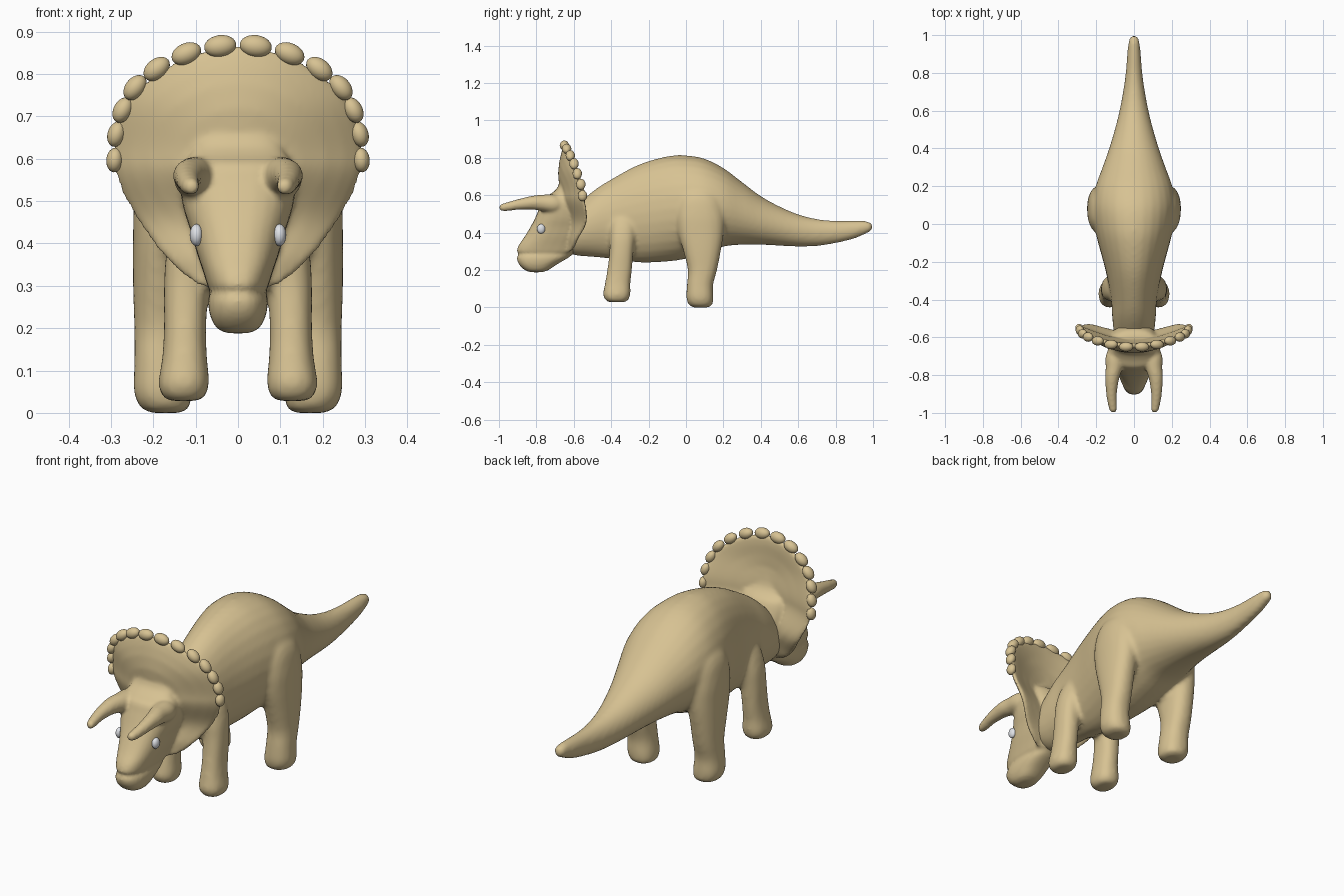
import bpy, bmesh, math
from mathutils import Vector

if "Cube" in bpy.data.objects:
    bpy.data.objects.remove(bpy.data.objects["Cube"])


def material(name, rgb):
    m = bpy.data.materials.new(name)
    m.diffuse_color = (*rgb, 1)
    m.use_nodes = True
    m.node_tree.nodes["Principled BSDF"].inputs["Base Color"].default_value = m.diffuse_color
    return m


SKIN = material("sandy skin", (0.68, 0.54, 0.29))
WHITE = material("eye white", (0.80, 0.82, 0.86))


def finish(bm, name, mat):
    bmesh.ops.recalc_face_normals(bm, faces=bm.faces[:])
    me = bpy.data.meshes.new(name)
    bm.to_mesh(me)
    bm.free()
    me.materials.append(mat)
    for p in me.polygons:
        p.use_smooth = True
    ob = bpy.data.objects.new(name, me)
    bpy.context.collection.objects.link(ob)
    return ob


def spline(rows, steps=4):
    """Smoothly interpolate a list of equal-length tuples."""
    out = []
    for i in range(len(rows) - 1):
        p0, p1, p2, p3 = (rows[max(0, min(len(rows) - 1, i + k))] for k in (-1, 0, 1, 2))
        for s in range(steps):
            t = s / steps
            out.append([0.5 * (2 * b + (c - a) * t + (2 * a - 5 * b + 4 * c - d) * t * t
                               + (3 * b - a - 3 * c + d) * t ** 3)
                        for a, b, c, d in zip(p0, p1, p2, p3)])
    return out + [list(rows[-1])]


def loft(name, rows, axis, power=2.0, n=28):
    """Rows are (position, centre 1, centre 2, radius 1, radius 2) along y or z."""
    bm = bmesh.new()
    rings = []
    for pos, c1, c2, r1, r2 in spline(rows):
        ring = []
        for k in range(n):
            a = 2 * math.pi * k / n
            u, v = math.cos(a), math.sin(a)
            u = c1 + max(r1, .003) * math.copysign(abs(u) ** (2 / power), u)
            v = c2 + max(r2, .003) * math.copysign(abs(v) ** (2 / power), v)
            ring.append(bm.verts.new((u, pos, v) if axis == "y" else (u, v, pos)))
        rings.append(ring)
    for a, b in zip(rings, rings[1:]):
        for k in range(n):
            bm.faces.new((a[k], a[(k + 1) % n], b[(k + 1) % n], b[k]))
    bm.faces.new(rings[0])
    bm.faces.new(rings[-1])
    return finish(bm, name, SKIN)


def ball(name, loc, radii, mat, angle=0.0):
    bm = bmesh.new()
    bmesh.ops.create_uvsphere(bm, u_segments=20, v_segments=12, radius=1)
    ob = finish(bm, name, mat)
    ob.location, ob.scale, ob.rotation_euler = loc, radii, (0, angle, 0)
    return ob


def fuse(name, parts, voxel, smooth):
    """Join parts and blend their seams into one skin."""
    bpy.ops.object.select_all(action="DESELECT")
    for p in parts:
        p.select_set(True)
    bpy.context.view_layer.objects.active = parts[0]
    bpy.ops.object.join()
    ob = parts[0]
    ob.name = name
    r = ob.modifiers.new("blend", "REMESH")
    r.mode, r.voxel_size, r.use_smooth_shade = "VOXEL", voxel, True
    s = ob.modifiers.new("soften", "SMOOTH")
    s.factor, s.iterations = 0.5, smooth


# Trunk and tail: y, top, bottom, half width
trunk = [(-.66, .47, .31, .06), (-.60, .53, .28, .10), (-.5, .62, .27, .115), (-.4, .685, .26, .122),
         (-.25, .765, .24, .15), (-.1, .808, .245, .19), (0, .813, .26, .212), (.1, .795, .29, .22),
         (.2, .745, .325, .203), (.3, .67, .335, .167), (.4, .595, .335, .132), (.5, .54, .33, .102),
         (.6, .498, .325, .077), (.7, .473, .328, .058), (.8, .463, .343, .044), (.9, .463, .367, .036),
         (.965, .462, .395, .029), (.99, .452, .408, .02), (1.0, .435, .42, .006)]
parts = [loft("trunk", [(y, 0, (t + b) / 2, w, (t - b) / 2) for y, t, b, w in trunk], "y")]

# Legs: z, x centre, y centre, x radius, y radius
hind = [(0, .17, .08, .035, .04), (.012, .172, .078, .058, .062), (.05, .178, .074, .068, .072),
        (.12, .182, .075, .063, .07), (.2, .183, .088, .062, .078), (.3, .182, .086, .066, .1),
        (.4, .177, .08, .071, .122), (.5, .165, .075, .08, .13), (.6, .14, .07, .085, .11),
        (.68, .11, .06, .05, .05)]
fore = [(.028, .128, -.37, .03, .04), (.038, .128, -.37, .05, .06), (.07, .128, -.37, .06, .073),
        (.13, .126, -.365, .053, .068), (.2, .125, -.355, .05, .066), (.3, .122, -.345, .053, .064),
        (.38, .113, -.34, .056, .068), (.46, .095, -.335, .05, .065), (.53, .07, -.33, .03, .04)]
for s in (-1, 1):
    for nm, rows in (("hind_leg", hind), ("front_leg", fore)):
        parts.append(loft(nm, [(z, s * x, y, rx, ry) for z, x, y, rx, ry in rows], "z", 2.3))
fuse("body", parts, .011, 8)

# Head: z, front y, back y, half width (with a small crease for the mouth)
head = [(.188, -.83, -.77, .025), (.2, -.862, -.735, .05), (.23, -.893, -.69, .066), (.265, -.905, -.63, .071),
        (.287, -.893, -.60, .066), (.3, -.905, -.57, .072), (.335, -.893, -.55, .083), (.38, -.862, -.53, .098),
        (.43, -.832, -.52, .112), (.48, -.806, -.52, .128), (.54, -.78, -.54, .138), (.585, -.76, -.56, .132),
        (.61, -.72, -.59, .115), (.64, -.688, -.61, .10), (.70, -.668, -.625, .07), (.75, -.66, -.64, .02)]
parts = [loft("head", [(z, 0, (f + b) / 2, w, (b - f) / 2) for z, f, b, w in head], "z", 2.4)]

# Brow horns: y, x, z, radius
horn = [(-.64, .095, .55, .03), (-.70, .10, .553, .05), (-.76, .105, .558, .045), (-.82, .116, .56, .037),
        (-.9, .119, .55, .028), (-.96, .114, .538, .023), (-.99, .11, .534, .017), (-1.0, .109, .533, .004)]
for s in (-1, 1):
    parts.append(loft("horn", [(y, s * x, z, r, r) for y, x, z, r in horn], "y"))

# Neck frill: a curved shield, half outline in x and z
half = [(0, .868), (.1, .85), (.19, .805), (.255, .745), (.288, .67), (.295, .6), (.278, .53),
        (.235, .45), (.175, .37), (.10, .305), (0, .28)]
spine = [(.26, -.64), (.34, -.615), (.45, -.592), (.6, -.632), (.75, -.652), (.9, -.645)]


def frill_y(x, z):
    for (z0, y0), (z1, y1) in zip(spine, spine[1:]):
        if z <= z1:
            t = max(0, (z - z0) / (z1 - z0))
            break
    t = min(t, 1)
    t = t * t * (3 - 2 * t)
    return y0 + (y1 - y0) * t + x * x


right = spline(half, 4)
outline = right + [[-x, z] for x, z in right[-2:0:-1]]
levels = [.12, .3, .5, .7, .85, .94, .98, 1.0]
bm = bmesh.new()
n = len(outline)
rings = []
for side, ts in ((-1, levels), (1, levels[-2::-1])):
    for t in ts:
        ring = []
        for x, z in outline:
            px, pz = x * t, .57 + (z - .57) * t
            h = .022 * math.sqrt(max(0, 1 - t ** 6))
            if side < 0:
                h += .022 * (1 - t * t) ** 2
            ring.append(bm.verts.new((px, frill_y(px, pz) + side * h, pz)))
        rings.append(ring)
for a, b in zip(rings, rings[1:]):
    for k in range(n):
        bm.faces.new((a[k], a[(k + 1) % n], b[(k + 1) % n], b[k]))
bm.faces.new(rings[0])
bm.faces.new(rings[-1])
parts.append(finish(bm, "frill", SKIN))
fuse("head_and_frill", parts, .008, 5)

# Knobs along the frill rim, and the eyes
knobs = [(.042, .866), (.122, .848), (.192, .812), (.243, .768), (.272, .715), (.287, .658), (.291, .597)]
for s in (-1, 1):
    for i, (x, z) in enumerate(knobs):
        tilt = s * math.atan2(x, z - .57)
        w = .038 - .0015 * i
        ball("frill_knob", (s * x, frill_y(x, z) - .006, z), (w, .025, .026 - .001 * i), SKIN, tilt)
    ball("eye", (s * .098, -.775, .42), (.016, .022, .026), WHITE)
● ● ● ● ●
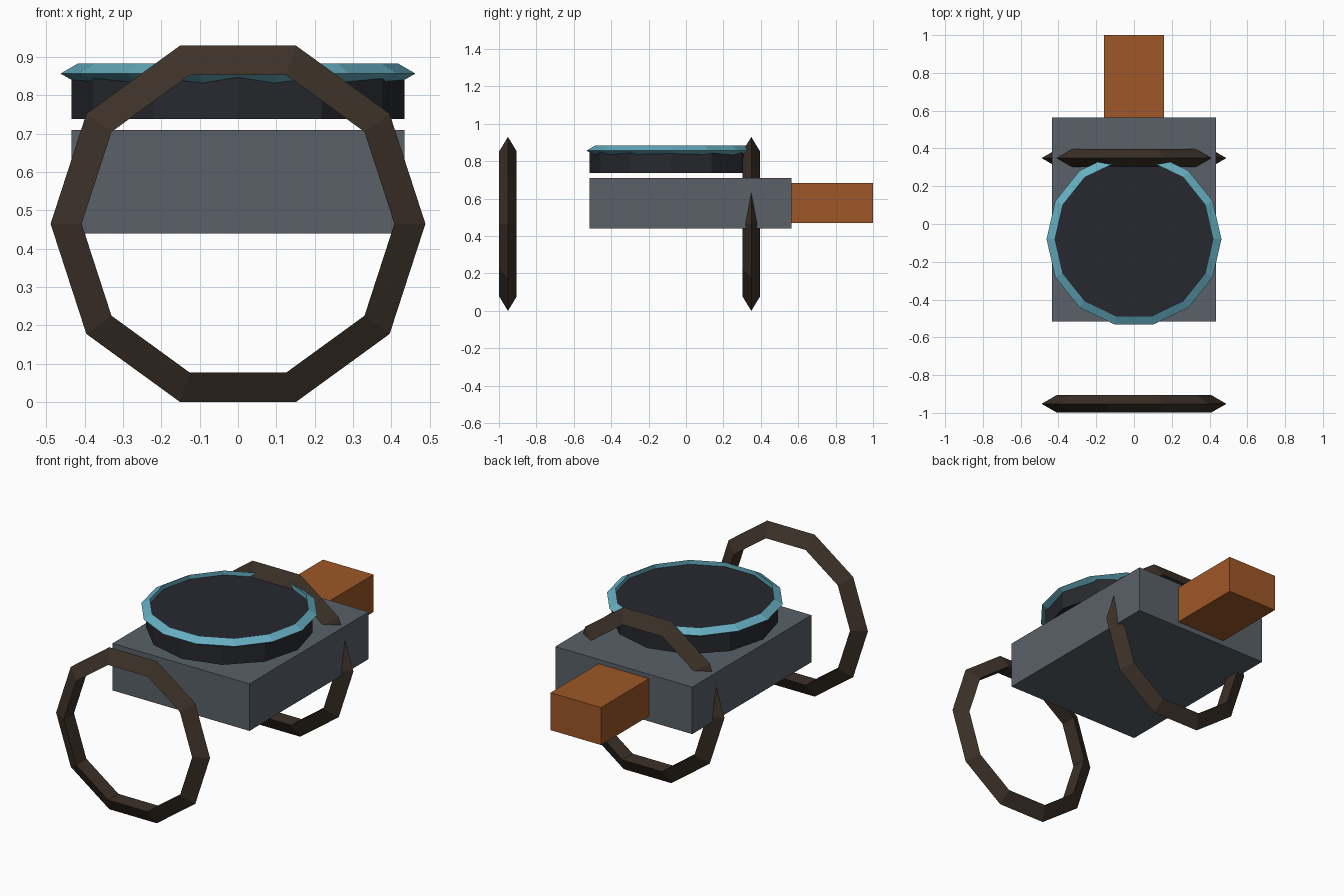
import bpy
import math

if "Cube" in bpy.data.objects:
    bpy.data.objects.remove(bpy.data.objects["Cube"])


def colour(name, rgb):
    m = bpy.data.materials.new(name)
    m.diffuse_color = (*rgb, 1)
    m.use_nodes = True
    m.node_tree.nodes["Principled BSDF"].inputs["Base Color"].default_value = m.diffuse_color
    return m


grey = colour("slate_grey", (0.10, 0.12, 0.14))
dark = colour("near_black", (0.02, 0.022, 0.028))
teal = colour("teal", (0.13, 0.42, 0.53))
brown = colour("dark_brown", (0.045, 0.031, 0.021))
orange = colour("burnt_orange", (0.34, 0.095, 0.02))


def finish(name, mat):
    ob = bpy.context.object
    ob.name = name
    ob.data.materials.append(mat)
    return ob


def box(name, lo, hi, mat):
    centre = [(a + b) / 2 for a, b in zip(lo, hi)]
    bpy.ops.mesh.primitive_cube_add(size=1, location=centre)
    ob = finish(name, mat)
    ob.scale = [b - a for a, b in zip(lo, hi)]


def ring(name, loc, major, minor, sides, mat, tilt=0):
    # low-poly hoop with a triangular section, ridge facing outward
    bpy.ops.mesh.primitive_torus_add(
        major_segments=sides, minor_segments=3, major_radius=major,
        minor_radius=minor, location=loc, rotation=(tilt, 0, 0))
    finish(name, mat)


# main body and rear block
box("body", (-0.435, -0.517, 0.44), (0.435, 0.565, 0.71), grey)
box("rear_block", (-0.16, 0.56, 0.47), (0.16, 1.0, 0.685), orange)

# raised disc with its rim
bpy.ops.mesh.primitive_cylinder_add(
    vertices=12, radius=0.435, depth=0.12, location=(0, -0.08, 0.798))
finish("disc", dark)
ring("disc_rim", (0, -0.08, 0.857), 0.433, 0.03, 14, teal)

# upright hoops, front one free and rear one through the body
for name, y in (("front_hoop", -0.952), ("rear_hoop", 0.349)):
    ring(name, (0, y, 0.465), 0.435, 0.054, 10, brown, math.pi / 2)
● ● ● ● ●
## ACTION ITEM
Which of the lines above mention the word "objects"? Pull those lines out.

## COMPLETED TASK
if "Cube" in bpy.data.objects:
    bpy.data.objects.remove(bpy.data.objects["Cube"])
    ob = bpy.data.objects.new(name, me)
    bpy.context.collection.objects.link(ob)
    bpy.context.view_layer.objects.active = parts[0]
if "Cube" in bpy.data.objects:
    bpy.data.objects.remove(bpy.data.objects["Cube"])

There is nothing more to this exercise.